Provide the community with new skilled people
Since this is purely speculation, I would suggest that this new school purchase the Alaska Motor Inn, demolish it, and create a student housing complex there. The Alaska Motor Inn is a known place for druggies to hideout at. I’ve watched people brandish weapons and stumble into the street. It’s a pit. A poop-smear in the area. It should be taken out and the property used for something better.
It might seem odd to suggest an art school in the downtown area, but there are great amenities in the area:
Main bus transit center (5th Ave/6th Ave/Cushman)
Co-Op Market (locally owned)
Dance Studio, Yoga, Jazzercise (just across the river)
Potential performance or showcase spaces
City Hall + police and fire
Daily News-Miner (newspaper)
Radio and TV stations
It’s also not too far from the “box store” area. People can walk, bike, bus, or drive there. The UAF Community College Campus is actually downtown (6th Ave/7th Ave/Barnette), but it’s tucked out of the way and isn’t near much of anything, except the post office and some law offices.
Bring Me The Hipsters
Hipsters are known to bring in business and, in general, boost the local economy where they appear to flourish. We need to aim for bringing in the hipsters to make this happen. That means unique business spaces, art school, decent housing in the area, and a decrease of public threats. The majority of downtown public threats are caused by fights at The Spur (formerly Kodiak Jack’s), natives who are in town from the village (not the city natives), and the druggies who hole up in shitty places like the Alaska Motor Inn.
We are starting to lean towards a hipster-friendly downtown with places like Goldie’s, Venue, Bad Mother, Music Mart, McCafferty’s, and The Crepery. The issue is that there is still not enough reason for people to venture downtown regularly.
What would appeal to Alaskan hipsters? Let’s say that an art institute-like school was going to move in downtown, build co-ed student housing, the city demolishes the Polaris Building, and something resembling my replacement idea for that spot was to be put in place. What would you think would appeal to Alaskan hipsters?
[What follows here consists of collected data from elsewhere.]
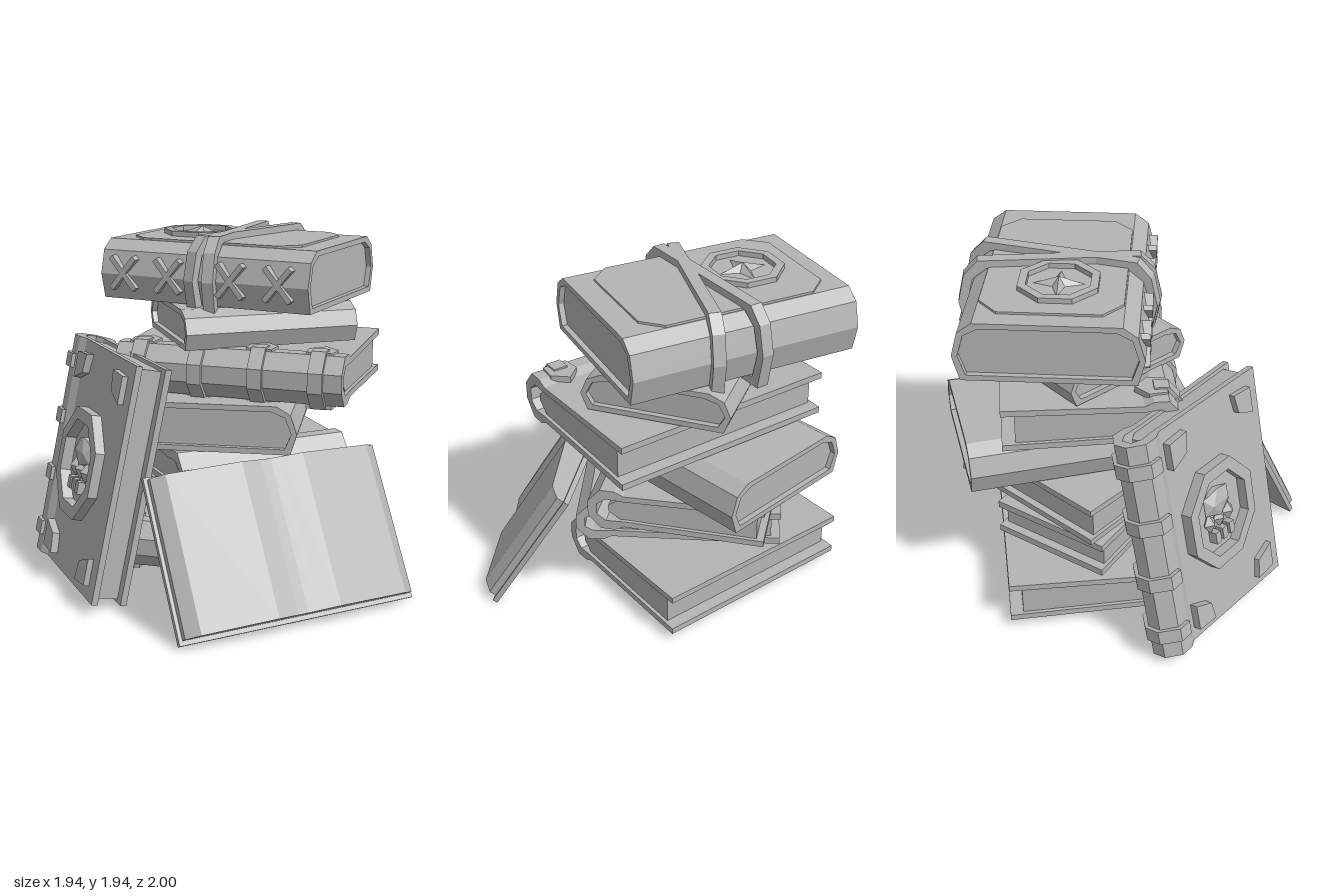
import * as THREE from 'three';

const grey = new THREE.MeshStandardMaterial({ color: 0xb4b4b4 });
grey.name = 'grey';

function add(parent, name, geometry, x = 0, y = 0, z = 0, rx = 0, ry = 0, rz = 0) {
  const flat = geometry.index ? geometry.toNonIndexed() : geometry;
  flat.computeVertexNormals();
  const mesh = new THREE.Mesh(flat, grey);
  mesh.name = name;
  mesh.position.set(x, y, z);
  mesh.rotation.set(rx, ry, rz);
  parent.add(mesh);
  return mesh;
}

const toPoints = (list) => list.map(([x, y]) => new THREE.Vector2(x, y));

// Cross-section extruded along z, centred on z = 0
function slab(points, depth, hole) {
  const shape = new THREE.Shape(toPoints(points));
  if (hole) shape.holes.push(new THREE.Path(toPoints(hole)));
  return new THREE.ExtrudeGeometry(shape, { depth, bevelEnabled: false }).translate(0, 0, -depth / 2);
}

const octagon = (r) => Array.from({ length: 8 }, (_, i) => {
  const a = (i + 0.5) * Math.PI / 4;
  return [Math.cos(a) * r, Math.sin(a) * r];
});

// Spine with folded edges and two boards, open at the fore-edge
function shellOutline(W, H, t) {
  const w = W / 2, s = -w;
  return [
    [w, H - 0.01], [s + 0.2, H - 0.025], [s + 0.15, H], [s + 0.07, H], [s, H * 0.68],
    [s, H * 0.32], [s + 0.07, 0], [s + 0.15, 0], [s + 0.2, 0.025], [w, 0.01],
    [w, 0.01 + t], [s + 0.2, 0.025 + t], [s + 0.1, t + 0.02], [s + 0.05, H * 0.37],
    [s + 0.05, H * 0.63], [s + 0.1, H - t - 0.02], [s + 0.2, H - 0.025 - t], [w, H - 0.01 - t],
  ];
}

// Book lying flat: spine at -x, fore-edge at +x, length along z
function makeBook(name, { W, H, L, t = 0.035, over = 0.07, bands = [], tabs = false }) {
  const book = new THREE.Group();
  book.name = name;
  const s = -W / 2;
  add(book, 'cover', slab(shellOutline(W, H, t), L));
  add(book, 'pages', slab([
    [W / 2 - over, 0.02], [W / 2 - over, H - 0.02], [s + 0.2, H - 0.04],
    [s + 0.11, H * 0.58], [s + 0.11, H * 0.42], [s + 0.2, 0.04],
  ], L - 0.04));
  // Raised bands around the spine
  const o = 0.022;
  for (const z of bands) {
    add(book, 'spineBand', slab([
      [s + 0.14, H + o], [s + 0.06, H + o], [s - o, H * 0.7], [s - o, H * 0.3],
      [s + 0.06, -o], [s + 0.14, -o], [s + 0.14, 0.01], [s + 0.08, 0.01],
      [s + 0.01, H * 0.33], [s + 0.01, H * 0.67], [s + 0.08, H - 0.01], [s + 0.14, H - 0.01],
    ], 0.08), 0, 0, z);
    if (!tabs) continue;
    const tab = [[0, -0.07], [0.1, -0.08], [0.17, 0], [0.1, 0.08], [0, 0.07]];
    for (const y of [-0.005, H - 0.005]) {
      add(book, 'bandTab', slab(tab, 0.035), s + 0.07, y, z, Math.PI / 2);
    }
  }
  return book;
}

// Wrapped cover outline, bulging at spine and fore-edge, grown by o
function wrapOutline(W, H, o) {
  const w = W / 2 + o;
  return [
    [-w + 0.035, -o], [w - 0.035, -o], [w, H * 0.43], [w - 0.035, H * 0.83 + o * 0.5],
    [w - 0.11, H + o], [-w + 0.11, H + o], [-w + 0.035, H * 0.83 + o * 0.5], [-w, H * 0.43],
  ];
}

// Book whose cover wraps all four long sides, with pages set in at the ends
function makeWrappedBook(name, { W, H, L }) {
  const book = new THREE.Group();
  book.name = name;
  add(book, 'cover', slab(wrapOutline(W, H, 0), L, wrapOutline(W, H, -0.03)));
  add(book, 'pages', slab(wrapOutline(W, H, -0.027), L - 0.06));
  return book;
}

// Place a book by its centre, base height and spine-to-fore-edge direction
function place(book, x, y, z, dx, dz) {
  book.position.set(x, y, z);
  book.rotation.y = Math.atan2(-dz, dx);
  return book;
}

function crossStitch(parent, x, y, z, size, alongX = true) {
  for (const a of [-0.7, 0.7]) {
    const g = alongX ? new THREE.BoxGeometry(0.05, size, 0.03) : new THREE.BoxGeometry(0.03, 0.03, size);
    add(parent, 'stitch', g, x, y, z, alongX ? a : 0, alongX ? 0 : a, 0);
  }
}

// Wrapped book with stitches, straps and a star medallion
function makeTopBook() {
  const W = 0.95, H = 0.325;
  const book = makeWrappedBook('strappedBook', { W, H, L: 1.26 });
  const panel = [
    [-0.36, -0.42], [-0.26, -0.53], [0.26, -0.53], [0.36, -0.42],
    [0.36, 0.4], [0.26, 0.5], [-0.26, 0.5], [-0.36, 0.4],
  ];
  add(book, 'coverPanel', slab(panel, 0.03), 0, 0.322, 0, Math.PI / 2);
  // Crossed straps
  for (const [angle, z] of [[0.13, 0], [-0.23, 0.07]]) {
    add(book, 'strap', slab(wrapOutline(W, H, 0.05), 0.065, wrapOutline(W, H, 0.005)), 0, 0, z, 0, angle)
      .scale.x = 1.02;
  }
  for (const z of [-0.48, -0.2, 0.18, 0.46]) crossStitch(book, -W / 2 + 0.005, 0.15, z, 0.23);
  // Medallion
  add(book, 'medallionRing', slab(octagon(0.22), 0.04, octagon(0.175)), -0.02, 0.345, -0.23, Math.PI / 2);
  const star = new THREE.ConeGeometry(0.14, 0.045, 8, 1);
  const p = star.attributes.position;
  for (let i = 0; i < p.count; i++) {
    const x = p.getX(i), z = p.getZ(i);
    if (Math.abs(x) > 0.03 && Math.abs(z) > 0.03) p.setXYZ(i, x * 0.35, p.getY(i), z * 0.35);
  }
  add(book, 'medallionStar', star, -0.02, 0.357, -0.23);
  return book;
}

// Upright book leaning on the pile, its decorated board facing -x
function makeLeaningBook() {
  const W = 0.99, H = 0.22, L = 1.29;
  const book = makeBook('leaningBookBody', { W, H, L, over: 0.05, bands: [-0.5, -0.17, 0.17, 0.5] });
  for (const [x, sx] of [[-0.21, -1], [0.34, 1]]) {
    for (const sz of [-1, 1]) {
      const plate = [[0.07, 0.07], [-0.07, 0.08], [-0.05, -0.03], [0.07, -0.08]];
      add(book, 'cornerPlate', slab(plate.map(([a, b]) => [a * sx, b * sz]), 0.05),
        x, 0.005, sz * 0.5, Math.PI / 2);
    }
  }
  // Medallion with a small carved face
  const m = new THREE.Group();
  m.name = 'medallion';
  m.position.set(0.03, 0, 0);
  m.scale.z = 1.12;
  book.add(m);
  add(m, 'medallionRing', slab(octagon(0.285), 0.08, octagon(0.22)), 0, 0, 0, Math.PI / 2);
  add(m, 'carvedBrow', new THREE.IcosahedronGeometry(0.12, 0), 0, 0.005, 0.06).scale.set(1, 0.35, 0.7);
  for (const x of [-0.08, 0, 0.08]) {
    add(m, 'carvedCheek', new THREE.OctahedronGeometry(0.055), x, 0.005, -0.03).scale.set(0.8, 0.7, 1);
    add(m, 'carvedTooth', new THREE.BoxGeometry(0.04, 0.06, 0.06), x * 0.75, 0, -0.11);
  }
  // Local x, y, z become world z, x, y
  book.position.set(-H / 2, 0, 0);
  book.setRotationFromMatrix(new THREE.Matrix4().makeBasis(
    new THREE.Vector3(0, 0, 1), new THREE.Vector3(1, 0, 0), new THREE.Vector3(0, 1, 0)));
  const lean = new THREE.Group();
  lean.name = 'leaningBook';
  lean.add(book);
  lean.position.set(-0.715, 0.685, -0.15);
  lean.rotation.z = -0.22;
  return lean;
}

// Open book propped against the front of the pile
function makeOpenBook() {
  const book = new THREE.Group();
  book.name = 'openBook';
  add(book, 'cover', slab([
    [-0.69, 0], [-0.08, 0], [0, -0.015], [0.08, 0], [0.69, 0], [0.69, 0.03], [-0.69, 0.03],
  ], 0.87), 0, 0, 0.435);
  add(book, 'pages', slab([
    [-0.67, 0.02], [0.67, 0.02], [0.67, 0.07], [0.6, 0.12], [0.18, 0.16], [0.06, 0.14],
    [0, 0.13], [-0.06, 0.135], [-0.18, 0.155], [-0.6, 0.12], [-0.67, 0.07],
  ], 0.83), 0, 0, 0.43);
  for (const z of [0.15, 0.7]) crossStitch(book, 0, -0.012, z, 0.14, false);
  book.position.set(0, 0.755, 0.42);
  book.rotation.x = 1.025;
  return book;
}

export function createModel() {
  const model = new THREE.Group();
  model.name = 'bookPile';
  model.add(
    place(makeBook('bottomBook', { W: 0.98, H: 0.27, L: 1.2, bands: [-0.42, 0, 0.42], tabs: true }),
      0.05, 0.05, -0.205, 0.67, -0.74),
    place(makeBook('secondBook', { W: 1.15, H: 0.23, L: 0.7, over: 0.05, t: 0.04 }), 0.005, 0.325, -0.07, -0.12, -0.99),
    place(makeBook('thirdBook', { W: 0.96, H: 0.25, L: 1.01, over: 0.04 }), 0.11, 0.56, -0.155, 0.03, -1),
    place(makeWrappedBook('fourthBook', { W: 0.85, H: 0.265, L: 1.27 }), 0.16, 0.81, -0.2, -0.82, -0.575),
    place(makeBook('bandedBook', { W: 0.94, H: 0.27, L: 1.28, bands: [-0.5, -0.17, 0.17, 0.5], tabs: true }),
      0.185, 1.08, -0.055, 0.7, -0.71),
    place(makeWrappedBook('sixthBook', { W: 0.79, H: 0.21, L: 0.98 }), 0.22, 1.345, -0.125, 0.15, -0.99),
    place(makeTopBook(), 0.195, 1.56, -0.22, 0.8, -0.6),
    makeLeaningBook(),
    makeOpenBook(),
  );
  return model;
}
Clubs - comedy club, night club, dinner club…???
Quirky market space (Pike Place Market in Seattle comes to mind)
Public radio and television
Well, thank you for reading this episode of “What’s Going On In My Brain?” If you would like to participate, please leave your questions and comments below. I would honestly like to hear other suggestions. If you think “it’s bullshit” or “wow, that’s a great idea”, please tell me why. Put a reason to your answer.